The film “Sobibor,” about the uprising at the Sobibor extermination camp in Poland near the end of World War 2, premiered simultaneously at the Knesset and the Russian Federation Council—the upper house of the Russian Federal Assembly—on Wednesday, the eve of Holocaust Martyrs’ and Heroes’ Remembrance Day.
The Russian drama (with English subtitles) focuses on the story of the leader of the uprising, Jewish Red Army Lieutenant Alexander Pechersky.
Following the screening, a discussion was held via video, which included of Speaker of the Knesset Yuli Edelstein (Likud) and Russian Federation Council Chairwoman Valentina Matviyenko.
A panel discussion was then held with Deputy Knesset Speaker MK Tali Ploskov (Kulanu); MK Robert Ilatov, chairman of the Yisrael Beitenu parliamentary group; Aharon Schneier, a historian and expert on World War Two; Michael Greenberg, director of the Bridges of Culture organization; Russian Federation Council members Vladimir Dzhabarov and Yelena Afanasyeva; historian and “Sobibor” creator Ilya Vasiliev; the head of the Russia-Israel Friendship Association in the Federation Council; as well as researchers and activists in the field of Holocaust commemoration.
“One cannot sugarcoat the vileness, hatred and unprecedented cruelty – which will not be matched – of the dreadful events of the Holocaust,” Speaker Edelstein said during the live video chat. Addressing “Sobibor,” he said, “We must also remember those people who did not give up on life even in the death camps. “I don’t think that there is a similar case in history to what Pechersky did in the Sobibor camp, and we should all remember that we should fight these crimes, even if you’re not a politician or a high-ranking person.
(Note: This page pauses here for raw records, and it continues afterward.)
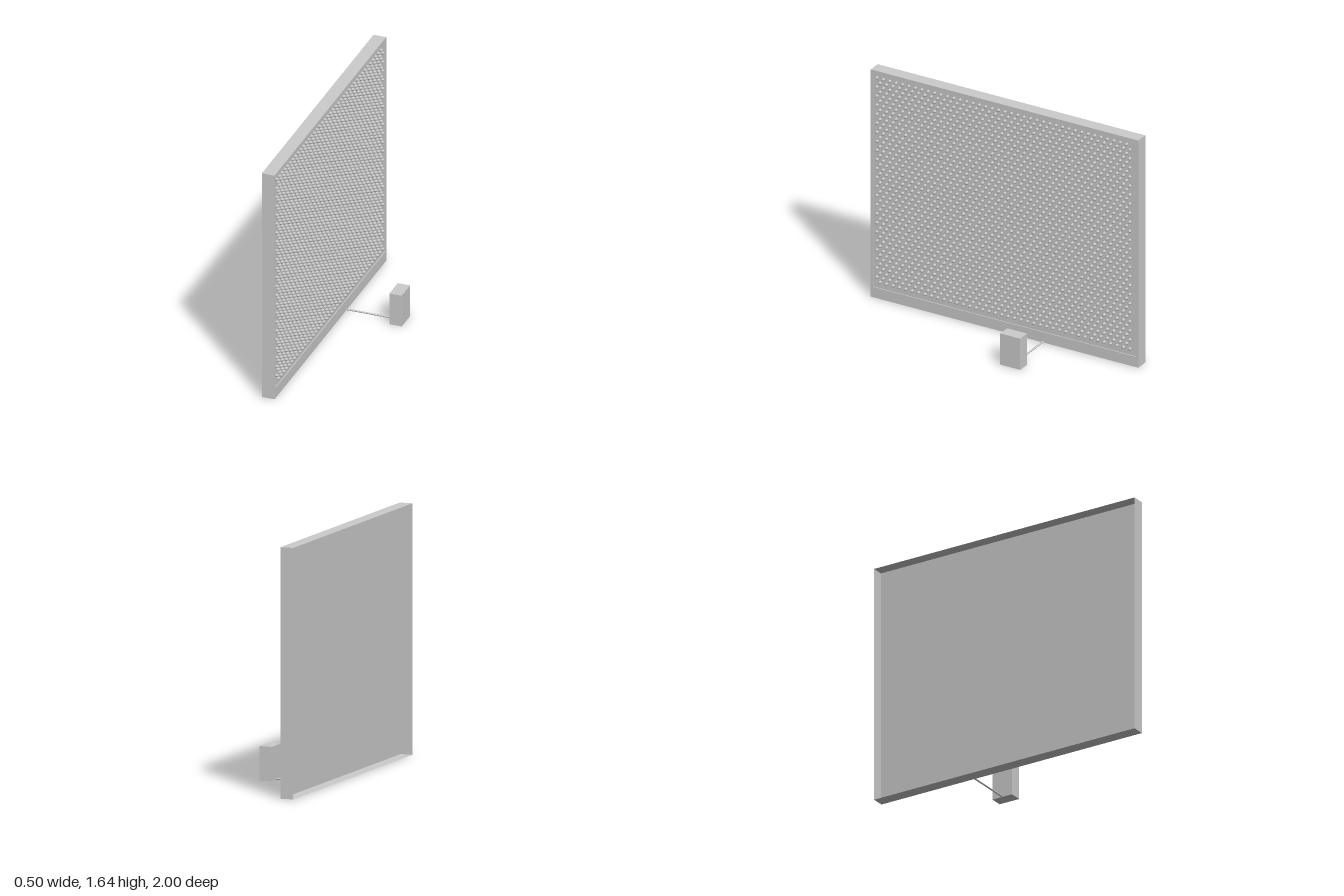
import * as THREE from 'three';
import { mergeGeometries } from 'three/addons/utils/BufferGeometryUtils.js';

const BACK = -0.25, FRONT = -0.162, RECESS = 0.006;
const HEIGHT = 1.64, HALF = 1;
const PANEL = { half: 0.982, bottom: 0.075, top: 1.625 };

export function createModel() {
  const model = new THREE.Group();
  const material = new THREE.MeshStandardMaterial({ color: 0xcccccc });
  const thin = new THREE.MeshStandardMaterial({ color: 0xcccccc, side: THREE.DoubleSide });

  function add(name, geometry, mat = material, parent = model) {
    const mesh = new THREE.Mesh(geometry, mat);
    mesh.name = name;
    parent.add(mesh);
    return mesh;
  }

  // Board: a thin-walled tray, open at the back
  const board = new THREE.Group();
  board.name = 'board';
  model.add(board);
  const depth = FRONT - BACK, midX = (FRONT + BACK) / 2;
  for (const s of [-1, 1]) {
    add(s > 0 ? 'frontSideWall' : 'rearSideWall', new THREE.PlaneGeometry(depth, HEIGHT), thin, board)
      .position.set(midX, HEIGHT / 2, s * HALF);
    const wall = add(s > 0 ? 'topWall' : 'bottomWall', new THREE.PlaneGeometry(depth, 2 * HALF), thin, board);
    wall.rotation.x = -Math.PI / 2;
    wall.position.set(midX, s > 0 ? HEIGHT : 0, 0);
  }

  // Bezel around the panel
  const rectangle = (target, half, y0, y1) => {
    target.moveTo(-half, y0).lineTo(half, y0).lineTo(half, y1).lineTo(-half, y1).closePath();
    return target;
  };
  const shape = rectangle(new THREE.Shape(), HALF, 0, HEIGHT);
  shape.holes.push(rectangle(new THREE.Path(), PANEL.half, PANEL.bottom, PANEL.top));
  const bezel = new THREE.ExtrudeGeometry(shape, { depth: RECESS, bevelEnabled: false });
  bezel.rotateY(Math.PI / 2).translate(FRONT - RECESS, 0, 0);
  add('bezel', bezel, material, board);

  // Slightly recessed panel
  const panel = new THREE.PlaneGeometry(2 * PANEL.half, PANEL.top - PANEL.bottom);
  panel.rotateY(Math.PI / 2).translate(FRONT - RECESS, (PANEL.top + PANEL.bottom) / 2, 0);
  add('panel', panel, thin, board);

  // Staggered rows of small domed studs
  const rows = 46, columns = 40, r = 0.011;
  const spacing = 1.89 / (columns - 0.5), rowStep = 1.47 / (rows - 1);
  const dome = new THREE.SphereGeometry(r, 8, 3, 0, Math.PI * 2, 0, Math.PI / 2);
  dome.rotateZ(-Math.PI / 2);
  // short skirt: the rim is stretched back to meet the panel
  const p = dome.attributes.position;
  for (let i = 0; i < p.count; i++) if (p.getX(i) < 1e-6) p.setX(i, -RECESS);
  const studs = [];
  for (let i = 0; i < rows; i++) {
    const shift = i % 2 ? 0 : spacing / 2;
    for (let j = 0; j < columns; j++) {
      studs.push(dome.clone().translate(FRONT, 0.12 + i * rowStep, 0.955 - shift - j * spacing));
    }
  }
  add('studs', mergeGeometries(studs), material, board);

  // Separate control box, joined to the board by a cable on the ground
  add('controlBox', new THREE.BoxGeometry(0.086, 0.225, 0.15)).position.set(0.207, 0.1125, -0.285);
  const cable = new THREE.CylinderGeometry(0.006, 0.006, 0.164 - FRONT, 10);
  cable.rotateZ(Math.PI / 2).translate((0.164 + FRONT) / 2, 0.006, -0.288);
  add('cable', cable);

  return model;
}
In Sobibor, they did not give up, and in inhumane conditions, they fought to protect the human spirit.”
“Today we continue to fight any display of evil, and we will continue to do so, together,” Edelstein stated.
Russian Federation Council Chairwoman Matviyenko, whose comments were simultaneously translated to those listening at the Knesset, said, “We are witnessing attempts to not only cover up the cruelty of the Nazis – the atrocities the people in the camps experienced – there are also attempts to reject the past and not present [the stories] of those who fought the Nazis. We will prevent this at all cost.”
The movie ” Sobibor,” she said, “will leave its mark in many countries.” In some countries, Matviyenko charged, “Nazis and fascists become heroes. This is a very dangerous phenomenon, and it must be stopped. We must think what else we can do against such phenomena. The new displays of Nazism – they too can threaten all of humankind.”
Matviyenko extended Russia’s blessings ahead of Israel’s 70th anniversary.
Russian Ambassador to Israel Aleksander Shein and Israeli Ambassador to Moscow Gary Koren also took part in the discussion.